RECORD EXCERPTS below:
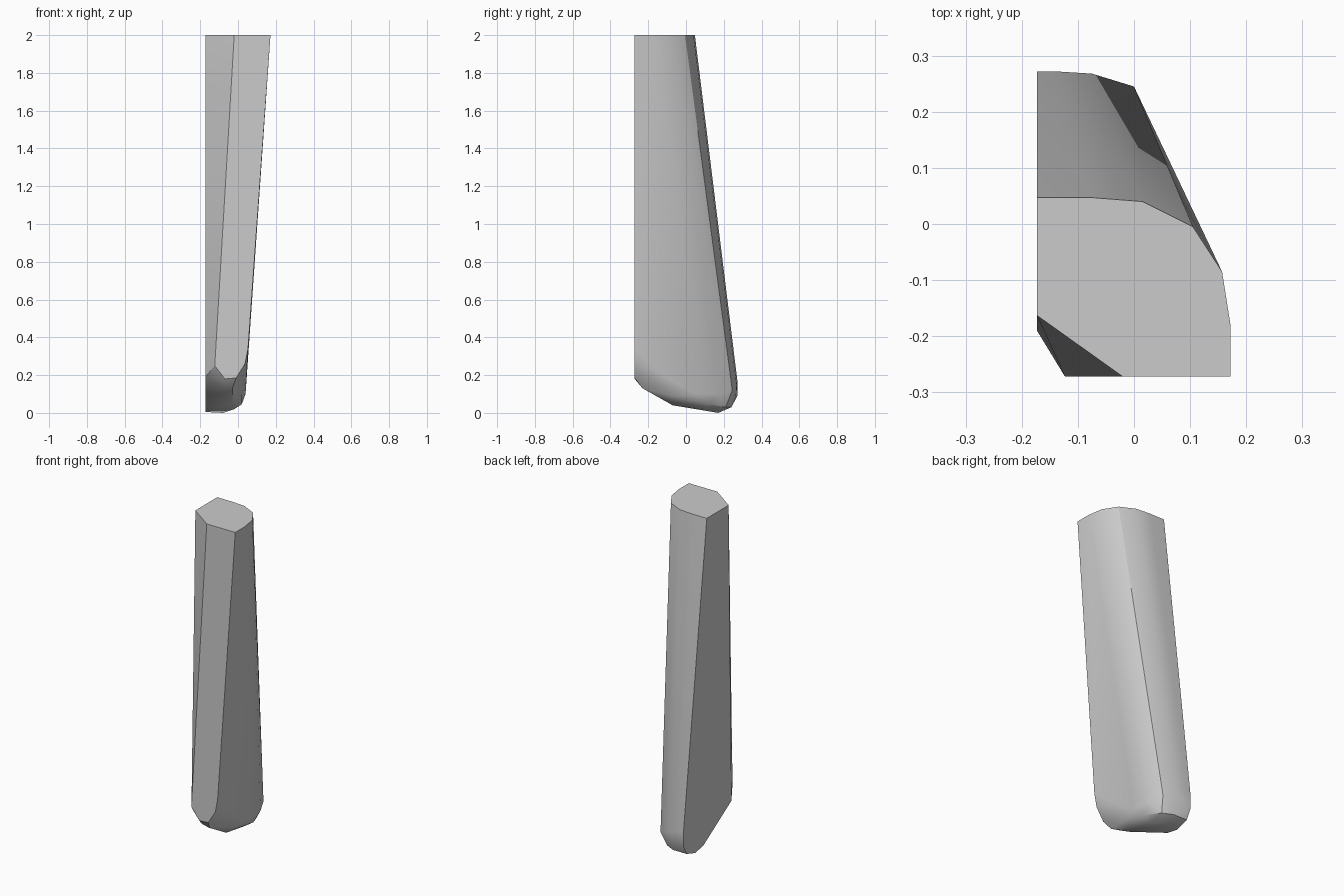
import bpy, bmesh, math

cube = bpy.data.objects.get("Cube")
if cube:
    bpy.data.objects.remove(cube, do_unlink=True)

grey = bpy.data.materials.new("plain grey")
grey.use_nodes = True
colour = (0.6, 0.6, 0.6, 1)
grey.diffuse_color = colour
grey.node_tree.nodes["Principled BSDF"].inputs["Base Color"].default_value = colour


def hull_object(name, outlines):
    """Wrap a faceted solid around a stack of outlines."""
    mesh = bpy.data.meshes.new(name)
    bm = bmesh.new()
    for outline in outlines:
        for point in outline:
            bm.verts.new(point)
    result = bmesh.ops.convex_hull(bm, input=bm.verts[:])
    loose = [v for v in bm.verts if not v.link_faces]
    bmesh.ops.delete(bm, geom=loose, context='VERTS')
    bmesh.ops.recalc_face_normals(bm, faces=bm.faces[:])
    bmesh.ops.dissolve_limit(bm, angle_limit=math.radians(1),
                             verts=bm.verts[:], edges=bm.edges[:])
    bm.to_mesh(mesh)
    bm.free()
    mesh.materials.append(grey)
    obj = bpy.data.objects.new(name, mesh)
    bpy.context.collection.objects.link(obj)
    return obj


LEFT, FRONT, BACK = -.173, -.272, .272   # flat sides and rearmost line

# Flat top with a cut front corner and a rounded back
top = [(x, y, 2) for x, y in (
    (LEFT, -.163), (-.02, FRONT), (.172, FRONT), (.172, -.18), (.157, -.085),
    (.105, -.005), (.015, .04), (-.075, .047), (LEFT, .047))]

# Where the long sides end and the toe rounding starts
shoulder = [(LEFT, BACK, .17), (-.14, BACK, .17), (-.075, .268, .15),
            (0, .245, .12), (.033, .17, .1), (.04, .05, .1),
            (.045, -.1, .19), (.053, FRONT, .34),
            (LEFT, BACK, .09), (-.09, .264, .09)]

# Middle of the rounding
rounding = [(LEFT, .24, .03), (-.08, .24, .03), (-.02, .21, .03),
            (.02, .12, .045), (.02, -.07, .09), (.02, -.2, .19),
            (.037, FRONT, .26)]

# Underside, rising towards the front
underside = [(LEFT, .16, .005), (-.08, .17, 0), (-.02, .1, .02),
             (-.03, -.07, .04), (-.03, -.23, .13), (-.01, FRONT, .185),
             (-.07, FRONT, .18), (-.08, -.23, .14), (LEFT, .08, .02),
             (LEFT, -.19, .19), (-.123, FRONT, .25)]

leg = hull_object("tapered_leg", [top, shoulder, rounding, underside])

# Soft facets, crisp main edges
bpy.ops.object.select_all(action='DESELECT')
leg.select_set(True)
bpy.context.view_layer.objects.active = leg
bpy.ops.object.shade_smooth_by_angle(angle=math.radians(30))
End of RECORD EXCERPTS.
- EXERCISE GOAL:
With "rounding" as the string to match, show every line of the entries above that has it.

- RESPONSE TO THE TASK:
# Where the long sides end and the toe rounding starts
# Middle of the rounding
rounding = [(LEFT, .24, .03), (-.08, .24, .03), (-.02, .21, .03),
leg = hull_object("tapered_leg", [top, shoulder, rounding, underside])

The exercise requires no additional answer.